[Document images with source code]
────────────────────
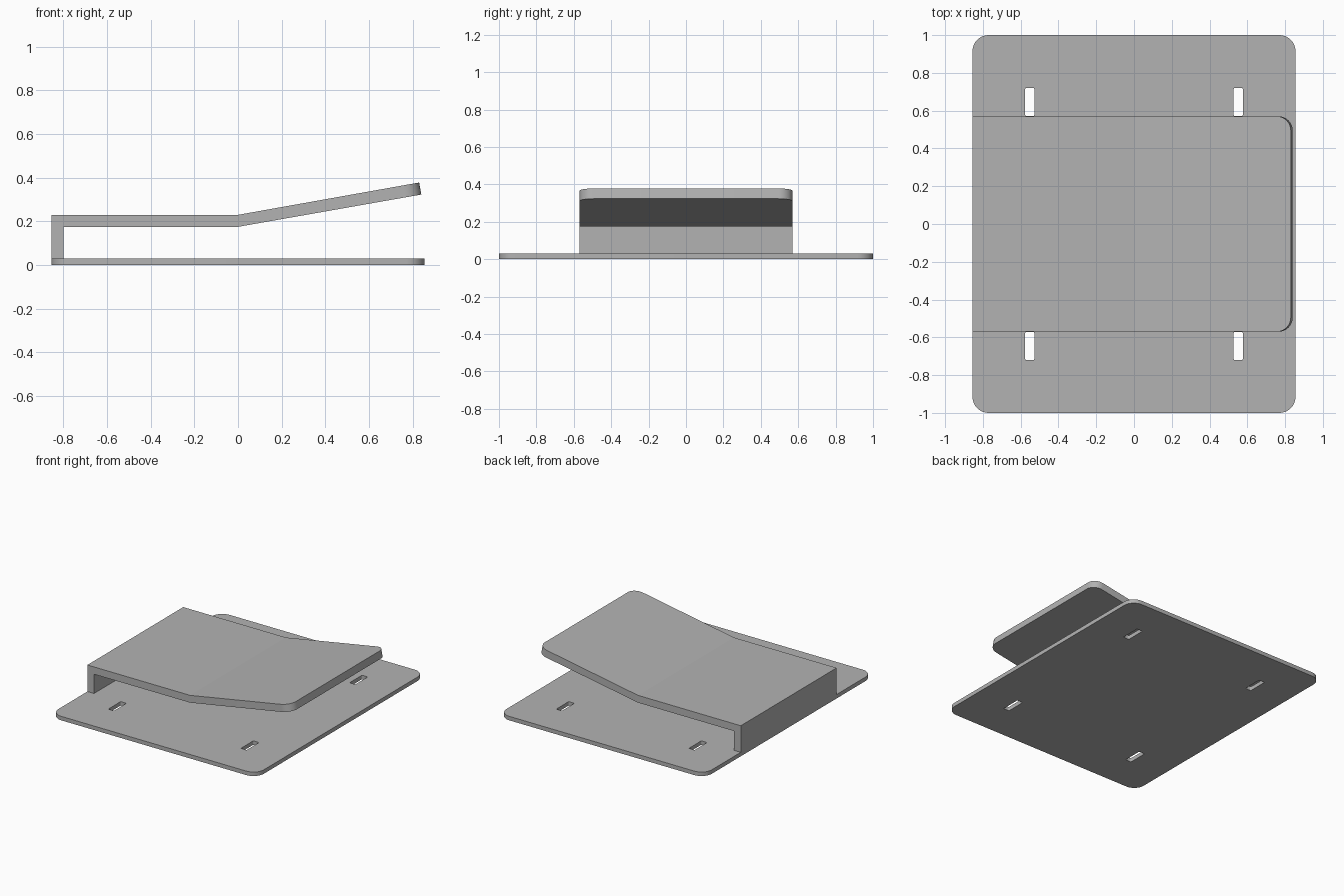
import bpy
import bmesh
import math

if "Cube" in bpy.data.objects:
    bpy.data.objects.remove(bpy.data.objects["Cube"])

grey = bpy.data.materials.new("plain_grey")
grey.use_nodes = True
colour = (0.45, 0.45, 0.45, 1)
grey.diffuse_color = colour
grey.node_tree.nodes["Principled BSDF"].inputs["Base Color"].default_value = colour


def prism(name, outline, depth, round_edge, radius, segments=8):
    """Extrude a planar outline by a vector, then round the chosen edges."""
    bm = bmesh.new()
    face = bm.faces.new([bm.verts.new(p) for p in outline])
    grown = bmesh.ops.extrude_face_region(bm, geom=[face])["geom"]
    moved = [v for v in grown if isinstance(v, bmesh.types.BMVert)]
    bmesh.ops.translate(bm, verts=moved, vec=depth)
    edges = [e for e in bm.edges if round_edge(*(v.co for v in e.verts))]
    bmesh.ops.bevel(bm, geom=edges, offset=radius, segments=segments,
                    profile=0.5, affect='EDGES')
    bmesh.ops.recalc_face_normals(bm, faces=bm.faces)
    mesh = bpy.data.meshes.new(name)
    bm.to_mesh(mesh)
    bm.free()
    mesh.materials.append(grey)
    obj = bpy.data.objects.new(name, mesh)
    bpy.context.collection.objects.link(obj)
    return obj


def block(name, cx, cy, hx, hy, z0, z1, radius, segments=8):
    """Rounded rectangle plate standing between two heights."""
    outline = [(cx + sx * hx, cy + sy * hy, z0)
               for sx, sy in ((-1, -1), (1, -1), (1, 1), (-1, 1))]
    return prism(name, outline, (0, 0, z1 - z0),
                 lambda a, b: abs(a.z - b.z) > 1e-4, radius, segments)


def smooth(obj):
    bpy.ops.object.select_all(action='DESELECT')
    obj.select_set(True)
    bpy.context.view_layer.objects.active = obj
    bpy.ops.object.shade_smooth_by_angle(angle=math.radians(30))


# Base plate with four slots
base = block("base_plate", 0, 0, 0.855, 1.0, 0, 0.03, 0.085)
bpy.context.view_layer.objects.active = base
for sx in (-1, 1):
    for sy in (-1, 1):
        cutter = block("slot_cutter", sx * 0.552, sy * 0.646,
                       0.024, 0.074, -0.1, 0.1, 0.006, 3)
        cutter.hide_render = True
        cut = base.modifiers.new("slot", 'BOOLEAN')
        cut.operation = 'DIFFERENCE'
        cut.solver = 'EXACT'
        cut.object = cutter
        bpy.ops.object.modifier_apply(modifier=cut.name)
        bpy.data.objects.remove(cutter)
smooth(base)

# Bent bracket: upright wall, level shelf and raised lip in one profile
HALF_WIDTH = 0.57
profile = [(-0.855, 0.03), (-0.8, 0.03), (-0.8, 0.175), (0, 0.175),
           (0.84, 0.323), (0.83, 0.378), (0, 0.23), (-0.855, 0.23)]
bracket = prism("bent_bracket", [(x, -HALF_WIDTH, z) for x, z in profile],
                (0, 2 * HALF_WIDTH, 0),
                lambda a, b: min(a.x, b.x) > 0.8 and abs(a.y - b.y) < 1e-4,
                0.075)
bpy.context.view_layer.objects.active = bracket
# Keep the shallow bend crisp while the lip corners stay smooth
bpy.ops.object.select_all(action='DESELECT')
bracket.select_set(True)
bpy.ops.object.shade_smooth_by_angle(angle=math.radians(30))
for edge in bracket.data.edges:
    a, b = (bracket.data.vertices[i].co for i in edge.vertices)
    if abs(a.x) < 1e-3 and abs(b.x) < 1e-3:
        edge.use_edge_sharp = True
────────────────────
**PROBLEM:**
Set down only the lines running from the line with "smooth(base)" to the end of the entries above, both included, exactly as they stand.

**PROBLEM SOLUTION:**
smooth(base)

# Bent bracket: upright wall, level shelf and raised lip in one profile
HALF_WIDTH = 0.57
profile = [(-0.855, 0.03), (-0.8, 0.03), (-0.8, 0.175), (0, 0.175),
           (0.84, 0.323), (0.83, 0.378), (0, 0.23), (-0.855, 0.23)]
bracket = prism("bent_bracket", [(x, -HALF_WIDTH, z) for x, z in profile],
                (0, 2 * HALF_WIDTH, 0),
                lambda a, b: min(a.x, b.x) > 0.8 and abs(a.y - b.y) < 1e-4,
                0.075)
bpy.context.view_layer.objects.active = bracket
# Keep the shallow bend crisp while the lip corners stay smooth
bpy.ops.object.select_all(action='DESELECT')
bracket.select_set(True)
bpy.ops.object.shade_smooth_by_angle(angle=math.radians(30))
for edge in bracket.data.edges:
    a, b = (bracket.data.vertices[i].co for i in edge.vertices)
    if abs(a.x) < 1e-3 and abs(b.x) < 1e-3:
        edge.use_edge_sharp = True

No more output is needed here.